Somewhere below are a line with "0.412, 0.42, door);" and a later line with "const outer = gable(0.225, 0.845, 0.56, 0.66, 0.748);". Output exactly those lines and all lines between them.

START EXERCISE INPUT

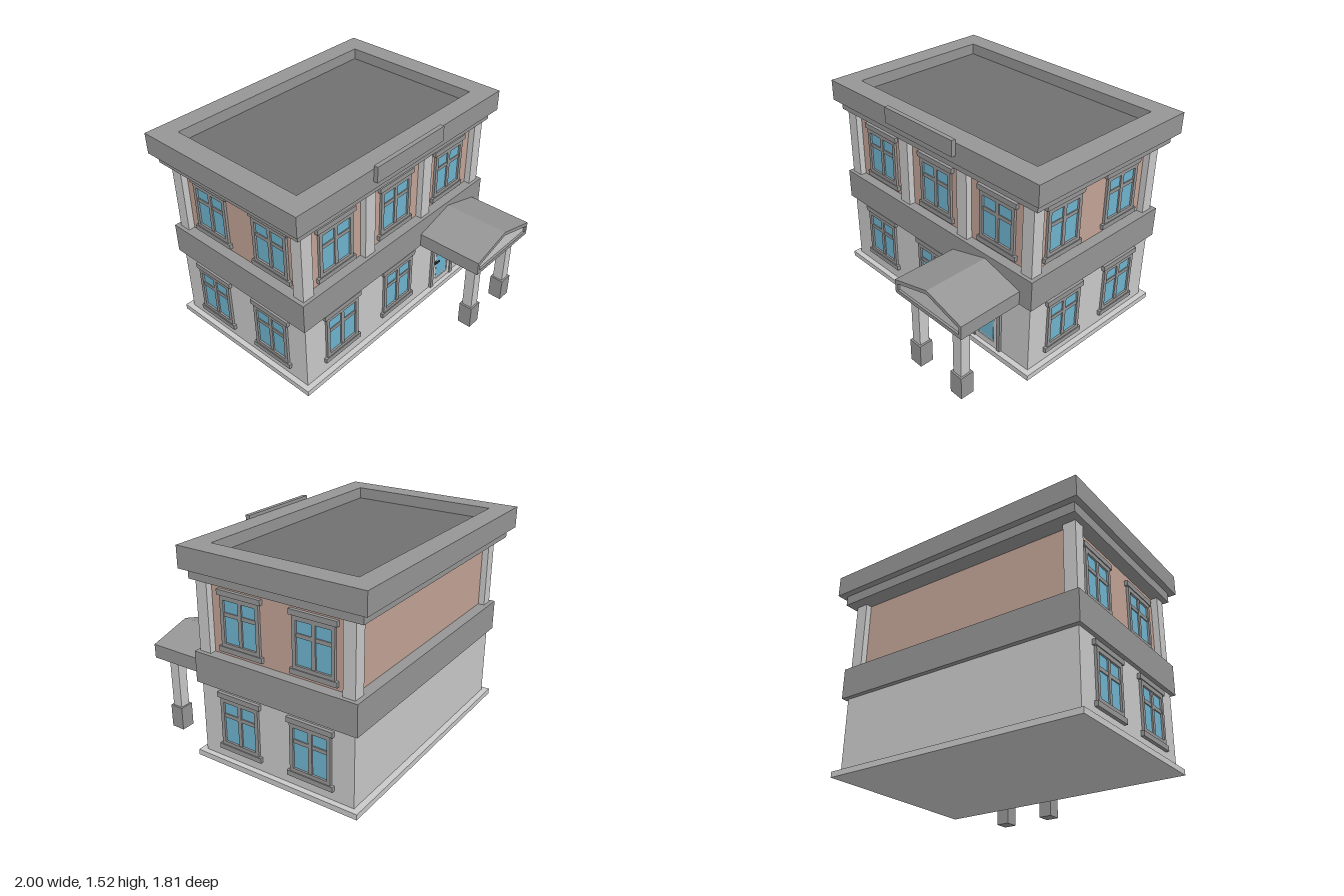
import * as THREE from 'three';

const mat = (name, color, side = THREE.FrontSide) => {
  const m = new THREE.MeshStandardMaterial({ color, side });
  m.name = name;
  return m;
};

export function createModel() {
  const house = new THREE.Group();
  house.name = 'house';
  const wall = mat('light plaster', 0xc9c9c9);
  const trim = mat('grey trim', 0x959595);
  const brick = mat('pale brick', 0xc2a396);
  const glass = mat('blue glass', 0x6fb4cf);
  const roof = mat('dark roof', 0x707070);
  const bevel = mat('white bevel', 0xdcdcdc);
  const metal = mat('dark metal', 0x33363c);

  // Box given by its min and max on each axis
  const box = (name, m, x0, x1, y0, y1, z0, z1, parent = house) => {
    const mesh = new THREE.Mesh(new THREE.BoxGeometry(x1 - x0, y1 - y0, z1 - z0), m);
    mesh.position.set((x0 + x1) / 2, (y0 + y1) / 2, (z0 + z1) / 2);
    mesh.name = name;
    parent.add(mesh);
    return mesh;
  };
  const polygon = (pts, Type = THREE.Shape) => new Type(pts.map(([x, y]) => new THREE.Vector2(x, y)));
  const extrude = (name, m, shape, depth, parent = house) => {
    const mesh = new THREE.Mesh(new THREE.ExtrudeGeometry(shape, { depth, bevelEnabled: false }), m);
    mesh.name = name;
    parent.add(mesh);
    return mesh;
  };
  const rect = (x0, x1, y0, y1) => [[x0, y0], [x1, y0], [x1, y1], [x0, y1]];

  // Storeys and bands
  box('plinth', wall, -0.957, 0.957, 0, 0.04, -0.835, 0.437);
  box('groundFloor', wall, -0.917, 0.917, 0.04, 0.56, -0.79, 0.395);
  box('middleBand', trim, -0.945, 0.945, 0.56, 0.78, -0.823, 0.42);
  box('upperFloor', brick, -0.87, 0.87, 0.78, 1.28, -0.745, 0.35);
  box('lowerCornice', trim, -0.957, 0.957, 1.28, 1.35, -0.862, 0.415);

  // Corner and front pilasters
  for (const x of [-0.917, 0.827])
    for (const z of [-0.79, 0.308]) box('cornerPilaster', wall, x, x + 0.09, 0.78, 1.28, z, z + 0.087);
  for (const x of [-0.343, 0.243]) box('frontPilaster', wall, x, x + 0.093, 0.78, 1.28, 0.34, 0.395);

  // Parapet ring around the sunken roof
  const ring = polygon(rect(-1, 1, -0.457, 0.908));
  ring.holes.push(polygon(rect(-0.848, 0.848, -0.31, 0.76), THREE.Path));
  const parapet = extrude('parapet', trim, ring, 0.15);
  parapet.rotation.x = -Math.PI / 2;
  parapet.position.y = 1.35;
  box('roofDeck', roof, -0.849, 0.849, 1.352, 1.42, -0.761, 0.311);
  box('frontPanel', trim, -0.348, 0.31, 1.41, 1.523, 0.456, 0.488);

  // Window facing +z, origin at the wall surface, base of the sill at y = 0
  const addWindow = (x, y, z, turn) => {
    const g = new THREE.Group();
    g.name = 'window';
    const frame = polygon(rect(-0.153, 0.153, 0.03, 0.39));
    frame.holes.push(polygon(rect(-0.126, 0.126, 0.062, 0.353), THREE.Path));
    extrude('windowFrame', trim, frame, 0.018, g);
    box('windowGlass', glass, -0.127, 0.127, 0.061, 0.354, -0.005, 0.004, g);
    box('mullion', trim, -0.014, 0.014, 0.062, 0.353, 0, 0.014, g);
    for (const s of [-1, 1])
      box('transom', trim, Math.min(s * 0.014, s * 0.126), Math.max(s * 0.014, s * 0.126), 0.243, 0.27, 0, 0.011, g);
    box('sill', trim, -0.172, 0.172, 0, 0.036, 0, 0.024, g);
    box('lintel', trim, -0.172, 0.172, 0.383, 0.42, 0, 0.024, g);
    g.position.set(x, y, z);
    g.rotation.y = turn;
    house.add(g);
  };
  for (const x of [-0.583, -0.003, 0.578]) {
    addWindow(x, 0.807, 0.35, 0);
    if (x < 0.5) addWindow(x, 0.135, 0.395, 0);
  }
  for (const s of [-1, 1])
    for (const z of [0.08, -0.475]) {
      addWindow(s * 0.87, 0.807, z, s * Math.PI / 2);
      addWindow(s * 0.917, 0.112, z, s * Math.PI / 2);
    }

  // Front door
  const door = new THREE.Group();
  door.name = 'frontDoor';
  house.add(door);
  const frame = polygon([[0.4, 0.04], [0.43, 0.04], [0.43, 0.448], [0.64, 0.448], [0.64, 0.04], [0.67, 0.04], [0.67, 0.475], [0.4, 0.475]]);
  extrude('doorFrame', trim, frame, 0.018, door).position.z = 0.395;
  const leaf = polygon(rect(0.43, 0.64, 0.04, 0.448));
  leaf.holes.push(polygon(rect(0.462, 0.608, 0.085, 0.412), THREE.Path));
  extrude('doorLeaf', wall, leaf, 0.01, door).position.z = 0.395;
  box('doorBevel', bevel, 0.461, 0.609, 0.084, 0.413, 0.392, 0.398, door);
  box('doorGlass', glass, 0.47, 0.6, 0.097, 0.405, 0.394, 0.401, door);
  box('handleLever', metal, 0.437, 0.488, 0.248, 0.26, 0.412, 0.42, door);
  box('handleStem', metal, 0.44, 0.456, 0.244, 0.264, 0.403, 0.413, door);

  // Porch canopy: gabled block with a rimmed, inset pediment
  const porch = new THREE.Group();
  porch.name = 'porch';
  house.add(porch);
  const gable = (x0, x1, y0, y1, peak) => [[x0, y0], [x1, y0], [x1, y1], [0.535, peak], [x0, y1]];
  const outer = gable(0.225, 0.845, 0.56, 0.66, 0.748);
  const inner = gable(0.25, 0.822, 0.588, 0.637, 0.72);
  extrude('canopy', trim, polygon(outer), 0.465, porch).position.z = 0.42;
  const rim = polygon(outer);
  rim.holes.push(polygon(inner, THREE.Path));
  extrude('canopyRim', trim, rim, 0.02, porch).position.z = 0.885;
  extrude('pediment', wall, polygon(inner), 0.005, porch).position.z = 0.884;

  // Porch columns on block feet
  for (const x of [0.336, 0.735]) {
    box('porchColumn', wall, x - 0.037, x + 0.037, 0.17, 0.56, 0.768, 0.844, porch);
    box('columnFoot', trim, x - 0.051, x + 0.051, 0, 0.172, 0.755, 0.857, porch);
  }
  return house;
}
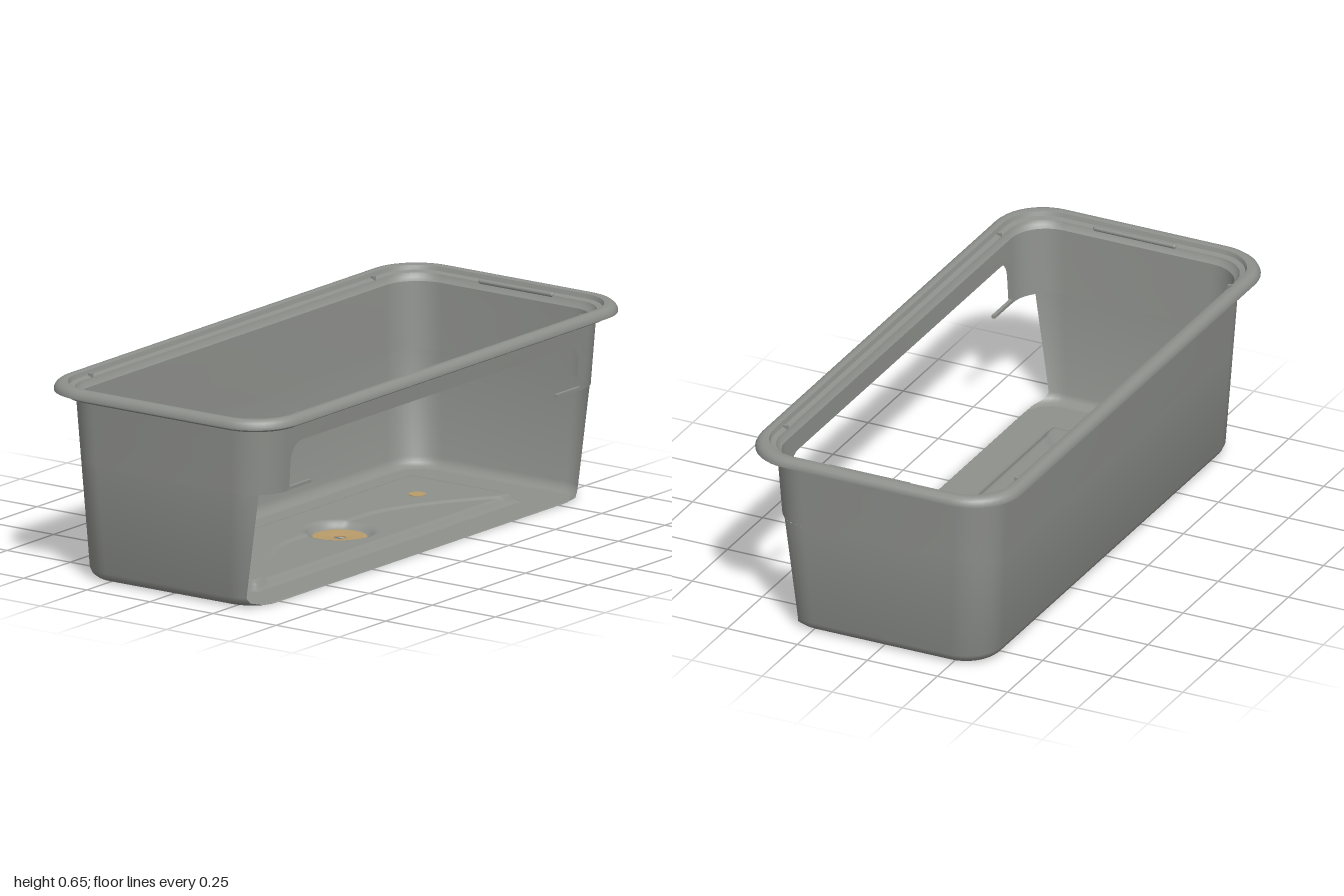
import * as THREE from 'three';
import { toCreasedNormals } from 'three/addons/utils/BufferGeometryUtils.js';

const SEG = 10;          // segments per rounded corner
const LONG = 0.535;      // extra half length along z
const STEP_Y = 0.388;    // height of the step in the open side

// Rounded-rectangle ring. cut: x where the ring stops; gap: half width of the opening in the +x side
function ring({ hx, y, r, cut = hx, gap = 0 }) {
  const hz = hx + LONG, cx = hx - r, cz = hz - r;
  const a0 = cut < hx ? Math.acos(Math.max(0, (cut - cx) / r)) : 0;
  const half = [];
  if (cut >= hx) half.push([hx, y, Math.min(gap, cz)]);
  else half.push([cut, y, cz + r * Math.sin(a0)]);
  for (let i = 0; i <= SEG; i++) {
    const a = a0 + (Math.PI / 2 - a0) * i / SEG;
    half.push([cx + r * Math.cos(a), y, cz + r * Math.sin(a)]);
  }
  for (let i = 0; i <= SEG; i++) {
    const a = Math.PI / 2 * (1 + i / SEG);
    half.push([-cx + r * Math.cos(a), y, cz + r * Math.sin(a)]);
  }
  return half.concat(half.slice().reverse().map(([x, h, z]) => [x, h, -z]));
}

// Surface joining successive rings
function skin(rows, crease = 0.6) {
  const rings = rows.map(ring), n = rings[0].length, index = [];
  for (let i = 0; i < rings.length - 1; i++) {
    for (let j = 0; j < n - 1; j++) {
      const a = i * n + j, b = a + 1, c = a + n, d = c + 1;
      index.push(a, c, b, b, c, d);
    }
  }
  const g = new THREE.BufferGeometry();
  g.setAttribute('position', new THREE.Float32BufferAttribute(rings.flat(2), 3));
  g.setIndex(index);
  return toCreasedNormals(g, crease);
}

const smooth = (v, a, b) => THREE.MathUtils.smoothstep(v, a, b);
const wallX = y => 0.37 + 0.056 * (y - 0.04);
const linerX = y => wallX(y) - 0.011;

// Rows of the upper wall, with a round-cornered opening below y = 0.545
function upperRows(xAt, topY) {
  const R = 0.06, rows = [{ y: STEP_Y, gap: 0.78 }];
  for (let i = 0; i <= 6; i++) {
    const a = Math.PI / 2 * i / 6;
    rows.push({ y: 0.545 - R + R * Math.sin(a), gap: 0.78 - R + R * Math.cos(a) });
  }
  rows.push({ y: 0.545, gap: 0 }, { y: topY, gap: 0 });
  return rows.map(o => ({ ...o, hx: xAt(o.y), r: 0.125 }));
}

// Height of the embossed floor panel
const DRAIN_X = 0.015, FLOOR_Y = 0.008;
function panelHeight(x, z) {
  const edge = Math.min(0.225 - Math.abs(x + 0.015), 0.715 - Math.abs(z));
  const t = Math.max(0, (Math.abs(z) - 0.2) / 0.48);
  const crease = -0.04 + 0.25 * Math.pow(t, 1.6);
  const lift = 0.03 - 0.007 * smooth(x - crease, 0, 0.014);
  const bowl = smooth(Math.hypot(x - DRAIN_X, z), 0.085, 0.12);
  return FLOOR_Y + lift * smooth(edge, 0, 0.035) * (0.1 + 0.9 * bowl);
}

export function createModel() {
  const group = new THREE.Group();
  const grey = new THREE.MeshStandardMaterial({ color: 0x8e908c, side: THREE.DoubleSide });
  grey.name = 'grey plastic';
  const tan = new THREE.MeshStandardMaterial({ color: 0xb89b6a, side: THREE.DoubleSide });
  tan.name = 'tan fitting';
  const add = (name, geometry, material = grey, x = 0, y = 0, z = 0) => {
    const mesh = new THREE.Mesh(geometry, material);
    mesh.name = name;
    mesh.position.set(x, y, z);
    group.add(mesh);
    return mesh;
  };

  // Lower walls, open on +x, filleted into the floor
  add('lowerWall', skin([
    { hx: 0.335, y: FLOOR_Y, r: 0.1, cut: 0.335 },
    { hx: 0.35, y: 0.012, r: 0.11, cut: 0.33 },
    { hx: 0.362, y: 0.022, r: 0.118, cut: 0.308 },
    { hx: 0.37, y: 0.04, r: 0.125, cut: 0.302 },
    { hx: wallX(STEP_Y), y: STEP_Y, r: 0.125, cut: 0.35 },
  ], 0.9));

  // Upper walls, inner liner and the ledge between them
  add('upperWall', skin(upperRows(wallX, 0.61)));
  add('innerLiner', skin(upperRows(linerX, 0.61)));
  add('innerLedge', skin([linerX, wallX].map(f => ({ hx: f(STEP_Y), y: STEP_Y, r: 0.125, gap: 0.78 }))));

  // Rim: band, overhanging lip and inner shoulder
  add('rim', skin([
    [0.402, 0.61, 0.125], [0.43, 0.609, 0.145], [0.436, 0.615, 0.15], [0.437, 0.634, 0.15],
    [0.452, 0.629, 0.16], [0.465, 0.626, 0.17], [0.465, 0.633, 0.17], [0.459, 0.645, 0.165],
    [0.45, 0.653, 0.16], [0.438, 0.655, 0.15], [0.426, 0.652, 0.145], [0.421, 0.638, 0.14],
    [0.405, 0.633, 0.13], [0.4, 0.62, 0.125], [linerX(0.61), 0.61, 0.125],
  ].map(([hx, y, r]) => ({ hx, y, r }))));

  // Floor surround with a rectangular hole for the panel
  const outline = new THREE.Shape(ring({ hx: 0.335, y: 0, r: 0.1 }).map(([x, , z]) => new THREE.Vector2(x, z)));
  const hole = new THREE.Path();
  hole.moveTo(-0.25, -0.73).lineTo(-0.25, 0.73).lineTo(0.22, 0.73).lineTo(0.22, -0.73).closePath();
  outline.holes.push(hole);
  add('floor', new THREE.ShapeGeometry(outline).rotateX(-Math.PI / 2), grey, 0, FLOOR_Y);

  // Embossed floor panel, open under the drain disc
  const panel = new THREE.PlaneGeometry(0.47, 1.46, 72, 150).rotateX(-Math.PI / 2).translate(-0.015, 0, 0);
  const p = panel.attributes.position, kept = [], src = panel.index.array;
  for (let i = 0; i < p.count; i++) p.setY(i, panelHeight(p.getX(i), p.getZ(i)));
  for (let i = 0; i < src.length; i += 3) {
    const tri = [src[i], src[i + 1], src[i + 2]];
    if (tri.some(k => Math.hypot(p.getX(k) - DRAIN_X, p.getZ(k)) > 0.082)) kept.push(...tri);
  }
  panel.setIndex(kept);
  panel.computeVertexNormals();
  add('floorPanel', panel);

  // Drain disc with its centre hole
  const disc = [[0.02, 0.006], [0.02, 0.01], [0.03, 0.012], [0.088, 0.013], [0.088, 0.008], [0.03, 0.006], [0.02, 0.006]];
  add('drainDisc', toCreasedNormals(
    new THREE.LatheGeometry(disc.map(([r, y]) => new THREE.Vector2(r, y)), 40), 0.5), tan, DRAIN_X);

  // Mirrored details at both ends
  for (const s of [-1, 1]) {
    add('floorDot', new THREE.CylinderGeometry(0.028, 0.028, 0.003, 24), tan, -0.042, 0.039, s * 0.495);
    add('ledgeTongue', new THREE.BoxGeometry(0.012, 0.01, 0.13), grey, 0.384, STEP_Y + 0.006, s * 0.725);
    for (const side of [-1, 1]) {
      add('rimRib', new THREE.BoxGeometry(0.016, 0.03, 0.008), grey, side * 0.412, 0.63, s * 0.76);
    }
    add('endRimPad', new THREE.CapsuleGeometry(0.008, 0.28, 4, 10).rotateZ(Math.PI / 2),
      grey, 0.02, 0.634, s * 0.942);
  }
  return group;
}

END EXERCISE INPUT

TASK RESULT -
  box('handleLever', metal, 0.437, 0.488, 0.248, 0.26, 0.412, 0.42, door);
  box('handleStem', metal, 0.44, 0.456, 0.244, 0.264, 0.403, 0.413, door);

  // Porch canopy: gabled block with a rimmed, inset pediment
  const porch = new THREE.Group();
  porch.name = 'porch';
  house.add(porch);
  const gable = (x0, x1, y0, y1, peak) => [[x0, y0], [x1, y0], [x1, y1], [0.535, peak], [x0, y1]];
  const outer = gable(0.225, 0.845, 0.56, 0.66, 0.748);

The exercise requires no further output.